Each place, plant, or animal is unique, and the risk of undermining their integrity grows with time and repeated human presence. In order to minimize these risks, the photographer must call upon his good judgment at all times. Always keep in mind that human activities (hunting, cars, communication towers, pollution, and habitat destruction) already cause enough problems for birds, and they don't need additional disturbances.

Like the ripples from a rock in a pond, respect for this code of ethics by bird photographers will influence others who frequent and use natural spaces. A vast diffusion of this code of ethics will favour a better use and healthy management of fauna habitats.

Protection of the bird and its habitat

Study the different aspects of bird behaviour and knowledge to identify the moments when it is preferable not to interfere with their life cycle. For example, avoid disturbing them when it can disrupt nutrition or reproduction.

Do not hound a bird with constant pursuit. When it flies away from you, it is because you are disturbing it. Use the proper equipment for bird photography. If the bird shows signs of stress, or if your presence prevents it from going about its normal activities, back away and use a more powerful lens, or give up.

Do not use birdcall recordings where other photographers have preceded you or will follow you.

At all times, only use recordings with restraint. Using recordings may possibly be harmful to birds during times of reproduction, or when weather conditions are difficult and they strive for survival.

A bird disrupted by a recording will often expose itself by leaving cover, and its natural vigilance towards predators can be seriously affected.

Avoid using artificial light (flash). In addition to frightening the birds, the use of a flash can cause particular harm at night, for the dazzled birds could collide against obstacles.

Be informed of the degree of fragility of the ecosystem you are visiting. Avoid penetrating delicate sites. Do not approach bird nests and do not damage the vegetation cover around you.
Knowing regulations and laws

When you photograph birds in parks, reserves, or interpretation centers, remain on the paths. They are intended to limit the impact of your presence.

When applicable, inform management or other authorities of your presence on the site and the object of your visit. Let them know your itinerary.

If you are photographing abroad, learn the regional laws and regulations.
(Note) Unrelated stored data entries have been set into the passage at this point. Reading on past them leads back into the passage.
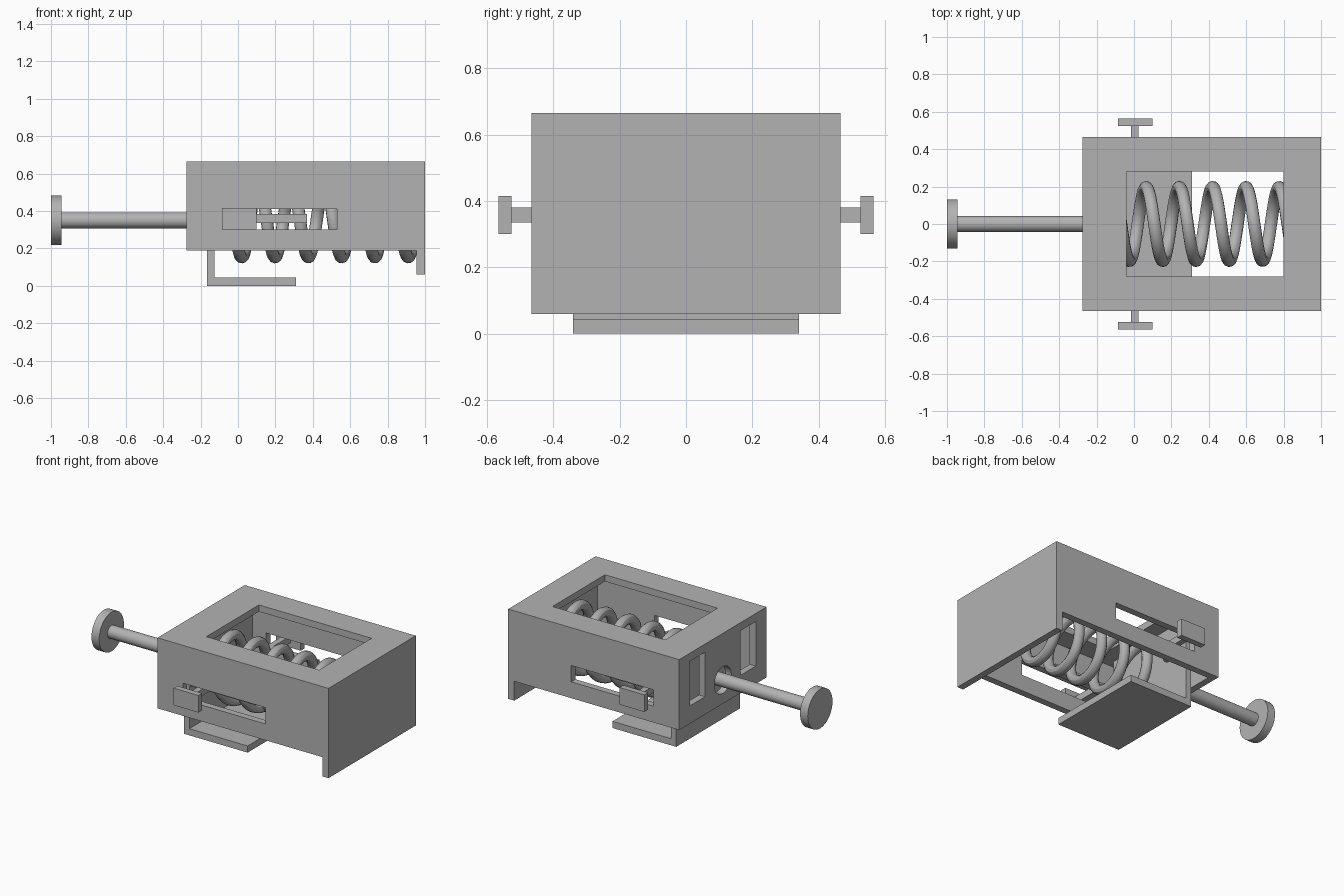
import bpy
from math import sin, cos, pi

cube = bpy.data.objects.get("Cube")
if cube:
    bpy.data.objects.remove(cube, do_unlink=True)

grey = bpy.data.materials.new("plain grey")
grey.use_nodes = True
GREY = (0.45, 0.45, 0.45, 1)
grey.diffuse_color = GREY
grey.node_tree.nodes["Principled BSDF"].inputs["Base Color"].default_value = GREY

AXIS_Z = 0.35   # height of the plunger and spring centreline


def finish(name):
    ob = bpy.context.object
    ob.name = name
    ob.data.materials.clear()
    ob.data.materials.append(grey)
    return ob


def box(name, x, y, z):
    """Box from (min, max) pairs."""
    bpy.ops.mesh.primitive_cube_add(size=1, location=[sum(p) / 2 for p in (x, y, z)])
    ob = finish(name)
    ob.scale = [p[1] - p[0] for p in (x, y, z)]
    bpy.ops.object.transform_apply(location=False, rotation=False, scale=True)
    return ob


def rod(name, x, radius):
    """Cylinder lying along x on the centreline."""
    bpy.ops.mesh.primitive_cylinder_add(
        vertices=48, radius=radius, depth=x[1] - x[0],
        location=(sum(x) / 2, 0, AXIS_Z), rotation=(0, pi / 2, 0))
    ob = finish(name)
    bpy.ops.object.shade_smooth_by_angle()
    return ob


def cut(target, cutter):
    mod = target.modifiers.new("cut", 'BOOLEAN')
    mod.operation = 'DIFFERENCE'
    mod.solver = 'EXACT'
    mod.object = cutter
    bpy.context.view_layer.objects.active = target
    bpy.ops.object.modifier_apply(modifier=mod.name)
    bpy.data.objects.remove(cutter, do_unlink=True)


# Housing: a shell open below, with its end wall reaching further down
housing = box("housing", (-0.275, 1.0), (-0.465, 0.465), (0.06, 0.665))
cut(housing, box("lower_cut", (-0.4, 0.955), (-0.6, 0.6), (-0.1, 0.19)))
cut(housing, box("inside_cut", (-0.23, 0.955), (-0.42, 0.42), (0.1, 0.62)))
cut(housing, box("top_window", (-0.04, 0.8), (-0.28, 0.28), (0.5, 0.8)))
cut(housing, box("side_slots", (-0.085, 0.53), (-0.6, 0.6), (0.3, 0.41)))
for side in (-1, 1):
    y = sorted((side * 0.19, side * 0.35))
    cut(housing, box("end_slot", (-0.4, -0.2), y, (0.31, 0.61)))
cut(housing, rod("rod_hole", (-0.4, -0.2), 0.09))

# Plunger
rod("plunger_rod", (-0.945, -0.15), 0.043)
rod("plunger_cap", (-1.0, -0.943), 0.132)

# Sliding pusher with its foot plate
box("pusher_plate", (-0.165, -0.125), (-0.34, 0.34), (0.0, 0.6))
box("foot_plate", (-0.165, 0.31), (-0.34, 0.34), (0.0, 0.045))

# Side arms, stems and finger knobs, mirrored front to back
for side, word in ((-1, "front"), (1, "back")):
    def span(a, b):
        return sorted((side * a, side * b))
    box(word + "_arm", (-0.13, 0.37), span(0.295, 0.34), (0.335, 0.383))
    box(word + "_stem", (-0.015, 0.025), span(0.33, 0.53), (0.335, 0.38))
    box(word + "_knob", (-0.085, 0.1), span(0.525, 0.565), (0.3, 0.415))

# Coil spring
START, END, PITCH, COIL_R, STEPS = -0.11, 0.945, 0.178, 0.197, 240
curve = bpy.data.curves.new("spring", 'CURVE')
curve.dimensions = '3D'
curve.bevel_depth = 0.033
curve.bevel_resolution = 4
curve.use_fill_caps = True
spline = curve.splines.new('POLY')
spline.points.add(STEPS)
for i, point in enumerate(spline.points):
    x = START + (END - START) * i / STEPS
    t = 2 * pi * (x - 0.02) / PITCH
    point.co = (x, COIL_R * sin(t), AXIS_Z - COIL_R * cos(t), 1)
spring = bpy.data.objects.new("spring", curve)
bpy.context.collection.objects.link(spring)
bpy.ops.object.select_all(action='DESELECT')
spring.select_set(True)
bpy.context.view_layer.objects.active = spring
bpy.ops.object.convert(target='MESH')
finish("spring")
bpy.ops.object.shade_smooth_by_angle()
Protocol and responsibility

Treat others with courtesy. Ask permission before joining other photographers who are already in the sector.

Should you notice an incorrect behaviour, inform the culprits with tact and courtesy. Many people do things that are harmful to birds without realizing it. Report reprehensible behaviour to competent authorities. Do not argue with people who will hear of nothing. Report them.

Before stepping onto private property, be sure to have proper authorization. Generally, owners are happy to oblige you.

Be a role model as a photographer and citizen. Educate others through your actions.

This was the best code of Ethics I could find. Printed with permission from  www.oiseaux.ca